Even as the retail inflation is hovering at an eight-year-high level of 7.79 per cent remaining above the Reserve Bank of India’s (RBI) target limit for the fourth consecutive month in April, the Monetary Policy Committee (MPC) is now expected to continue with its rate hikes going forward. In an off-cycle monetary policy review, the MPC recently hiked the key repo rate by 40 basis points (bps) to control inflation.
The Consumer Price Index (CPI)-based inflation, which the RBI takes as a reference point while deciding on the monetary policy, in April 2022 soared to an eight-year high of 7.79 per cent. It is as compared with 4.23 per cent in April 2021 and 6.97 per cent in March 2022.
Rural inflation in April stood at a 12-year high of 8.4 per cent, while inflation in urban areas was at an 18-month high of 7.1 per cent in April 2022. Core inflation, which excludes changes in food and oil prices, in April also touched a 95-month high at 6.97 per cent.
The Reserve Bank of India is mandated to keep the retail inflation with the band of 2-6 per cent.
Rating agency Icra in its report said commodity price pressures emanating from supply disruptions amid global headwinds will keep the core inflation elevated in the coming months, although there has been some sequential moderation in prices of key commodities (steel, copper, aluminium, etc.) amid demand concerns from China.
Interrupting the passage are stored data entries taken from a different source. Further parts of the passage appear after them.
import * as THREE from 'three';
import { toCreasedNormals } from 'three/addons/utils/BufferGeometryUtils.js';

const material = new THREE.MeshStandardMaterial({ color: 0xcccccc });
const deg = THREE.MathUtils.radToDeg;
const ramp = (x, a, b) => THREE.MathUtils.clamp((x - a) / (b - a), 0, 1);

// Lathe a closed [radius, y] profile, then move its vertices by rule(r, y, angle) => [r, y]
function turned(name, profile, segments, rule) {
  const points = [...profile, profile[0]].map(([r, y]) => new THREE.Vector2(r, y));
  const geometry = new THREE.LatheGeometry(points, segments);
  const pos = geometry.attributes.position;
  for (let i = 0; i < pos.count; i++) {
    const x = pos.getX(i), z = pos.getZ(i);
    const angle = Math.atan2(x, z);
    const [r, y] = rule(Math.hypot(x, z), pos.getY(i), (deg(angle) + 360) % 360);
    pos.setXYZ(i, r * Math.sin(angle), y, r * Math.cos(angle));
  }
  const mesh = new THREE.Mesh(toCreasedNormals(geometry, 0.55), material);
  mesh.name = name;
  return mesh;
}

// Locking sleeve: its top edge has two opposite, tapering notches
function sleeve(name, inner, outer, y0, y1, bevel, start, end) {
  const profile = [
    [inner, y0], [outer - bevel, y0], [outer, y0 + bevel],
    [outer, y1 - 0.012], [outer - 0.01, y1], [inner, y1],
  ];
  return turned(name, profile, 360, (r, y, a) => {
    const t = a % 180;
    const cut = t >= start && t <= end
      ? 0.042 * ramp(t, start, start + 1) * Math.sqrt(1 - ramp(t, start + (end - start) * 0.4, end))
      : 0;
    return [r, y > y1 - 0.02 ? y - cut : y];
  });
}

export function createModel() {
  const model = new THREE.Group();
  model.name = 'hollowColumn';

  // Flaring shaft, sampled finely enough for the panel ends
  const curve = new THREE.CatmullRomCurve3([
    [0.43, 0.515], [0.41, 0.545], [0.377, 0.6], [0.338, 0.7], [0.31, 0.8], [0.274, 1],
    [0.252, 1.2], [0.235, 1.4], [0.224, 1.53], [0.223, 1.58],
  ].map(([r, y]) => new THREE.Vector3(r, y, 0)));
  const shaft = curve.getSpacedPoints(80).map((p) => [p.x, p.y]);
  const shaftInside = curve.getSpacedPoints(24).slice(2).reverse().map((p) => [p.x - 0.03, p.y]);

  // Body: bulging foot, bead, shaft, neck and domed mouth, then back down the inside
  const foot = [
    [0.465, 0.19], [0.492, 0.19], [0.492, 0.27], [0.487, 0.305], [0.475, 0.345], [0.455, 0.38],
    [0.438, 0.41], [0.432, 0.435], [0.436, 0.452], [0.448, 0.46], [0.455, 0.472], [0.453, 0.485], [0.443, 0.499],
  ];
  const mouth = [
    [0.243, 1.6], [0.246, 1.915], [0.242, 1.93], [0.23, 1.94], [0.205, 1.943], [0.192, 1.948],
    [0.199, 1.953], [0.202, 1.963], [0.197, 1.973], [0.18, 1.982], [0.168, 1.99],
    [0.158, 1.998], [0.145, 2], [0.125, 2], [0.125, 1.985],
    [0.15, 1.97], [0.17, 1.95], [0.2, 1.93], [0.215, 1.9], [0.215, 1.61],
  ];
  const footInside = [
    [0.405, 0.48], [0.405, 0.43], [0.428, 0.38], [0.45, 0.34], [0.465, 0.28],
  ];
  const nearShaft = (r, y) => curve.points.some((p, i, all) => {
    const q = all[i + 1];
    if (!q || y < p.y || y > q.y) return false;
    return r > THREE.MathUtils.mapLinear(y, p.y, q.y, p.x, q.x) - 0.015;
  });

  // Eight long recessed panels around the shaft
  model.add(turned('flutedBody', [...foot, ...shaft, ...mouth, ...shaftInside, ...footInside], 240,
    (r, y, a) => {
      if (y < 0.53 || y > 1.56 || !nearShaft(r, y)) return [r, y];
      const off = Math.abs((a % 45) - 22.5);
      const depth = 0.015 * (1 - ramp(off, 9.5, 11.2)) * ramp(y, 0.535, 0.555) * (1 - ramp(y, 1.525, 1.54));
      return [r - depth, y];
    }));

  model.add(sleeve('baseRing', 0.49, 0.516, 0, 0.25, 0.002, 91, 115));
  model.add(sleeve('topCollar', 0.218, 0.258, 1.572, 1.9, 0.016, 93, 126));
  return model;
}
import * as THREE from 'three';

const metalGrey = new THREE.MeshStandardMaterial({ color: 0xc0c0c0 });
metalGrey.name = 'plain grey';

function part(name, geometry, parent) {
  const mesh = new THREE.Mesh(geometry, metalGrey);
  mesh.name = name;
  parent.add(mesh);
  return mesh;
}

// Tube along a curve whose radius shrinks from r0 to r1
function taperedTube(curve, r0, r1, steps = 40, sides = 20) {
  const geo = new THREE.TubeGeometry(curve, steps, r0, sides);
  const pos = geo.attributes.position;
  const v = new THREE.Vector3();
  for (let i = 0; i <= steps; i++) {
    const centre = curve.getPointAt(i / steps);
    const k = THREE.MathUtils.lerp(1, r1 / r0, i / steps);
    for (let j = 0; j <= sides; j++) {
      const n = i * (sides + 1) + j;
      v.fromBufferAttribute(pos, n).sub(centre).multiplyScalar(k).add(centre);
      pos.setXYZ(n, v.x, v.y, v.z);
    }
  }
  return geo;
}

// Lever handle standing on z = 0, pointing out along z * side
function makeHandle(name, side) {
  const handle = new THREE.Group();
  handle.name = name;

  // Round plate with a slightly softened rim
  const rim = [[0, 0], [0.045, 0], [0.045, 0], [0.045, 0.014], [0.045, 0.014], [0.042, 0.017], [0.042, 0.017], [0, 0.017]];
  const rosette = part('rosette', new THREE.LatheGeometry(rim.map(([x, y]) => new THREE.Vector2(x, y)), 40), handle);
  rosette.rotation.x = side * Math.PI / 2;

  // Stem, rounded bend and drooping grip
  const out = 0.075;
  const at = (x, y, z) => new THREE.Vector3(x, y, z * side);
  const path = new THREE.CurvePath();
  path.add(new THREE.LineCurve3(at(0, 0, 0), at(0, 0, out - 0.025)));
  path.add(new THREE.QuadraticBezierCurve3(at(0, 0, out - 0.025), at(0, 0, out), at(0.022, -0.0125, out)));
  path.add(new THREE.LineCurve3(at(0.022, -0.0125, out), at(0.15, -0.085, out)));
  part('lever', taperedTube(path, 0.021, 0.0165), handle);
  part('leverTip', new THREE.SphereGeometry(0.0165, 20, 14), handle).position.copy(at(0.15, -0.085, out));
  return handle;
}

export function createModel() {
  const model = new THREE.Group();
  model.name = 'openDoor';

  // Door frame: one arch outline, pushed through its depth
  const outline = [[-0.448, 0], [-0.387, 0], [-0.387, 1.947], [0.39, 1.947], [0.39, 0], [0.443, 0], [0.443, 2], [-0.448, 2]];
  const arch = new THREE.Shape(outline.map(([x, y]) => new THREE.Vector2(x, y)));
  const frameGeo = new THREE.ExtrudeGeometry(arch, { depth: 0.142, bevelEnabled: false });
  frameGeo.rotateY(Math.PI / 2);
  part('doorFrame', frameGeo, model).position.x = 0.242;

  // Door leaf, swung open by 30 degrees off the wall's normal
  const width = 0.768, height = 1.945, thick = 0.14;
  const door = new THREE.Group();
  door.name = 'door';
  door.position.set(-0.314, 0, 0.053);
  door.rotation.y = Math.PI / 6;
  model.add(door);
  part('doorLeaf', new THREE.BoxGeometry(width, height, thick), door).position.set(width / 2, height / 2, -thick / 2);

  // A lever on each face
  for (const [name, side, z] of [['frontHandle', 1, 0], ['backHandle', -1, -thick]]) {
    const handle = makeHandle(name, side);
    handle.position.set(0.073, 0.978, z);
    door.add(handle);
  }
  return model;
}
Overall, we see a higher base softening the May 2022 CPI inflation print, although it will remain above 6.5 per cent.
It added, “We now foresee a high likelihood that the MPC will raise the repo rate by 40 bps and 35 bps, respectively, over the next two policies (scheduled in June and August 2022) to 5.15 per cent, followed by a pause to assess the impact of growth.”
It added that as of now, it sees the terminal repo rate in the current rate hike cycle at 5.5 per cent by the middle of 2023. A basis point is equal to 100th of a percentage point.
Sunil Kumar Sinha, principal economist at India Ratings and Research, said the RBI has increased the repo rate by 40 bps and CRR by 50 bps in May 2022. “India Ratings expects monetary tightening to continue and expects repo rates to increase by 60-75 bps and CRR by 50 bps in FY23. However, Ind-Ra believes the future rate hikes will be data-dependent.”
DSP Mutual Fund in its note said the RBI has already hiked 40 basis points in off-cycle policy. “It could deliver another 25 bps in the June 2022 policy. Repo rates will most probably reach pre-COVID-19 levels of 5.15 per cent, after which the pace of hikes could slow.”
Stating that escalation in CPI inflation to 7.79 per cent in April 2022 is stoked by high energy and food prices viz-a-viz uncertainty caused by geo-political conflict, PHDCCI President Pradeep Multani said, “We look forward to calibrated policy measures by the Government to address the supply constraints.”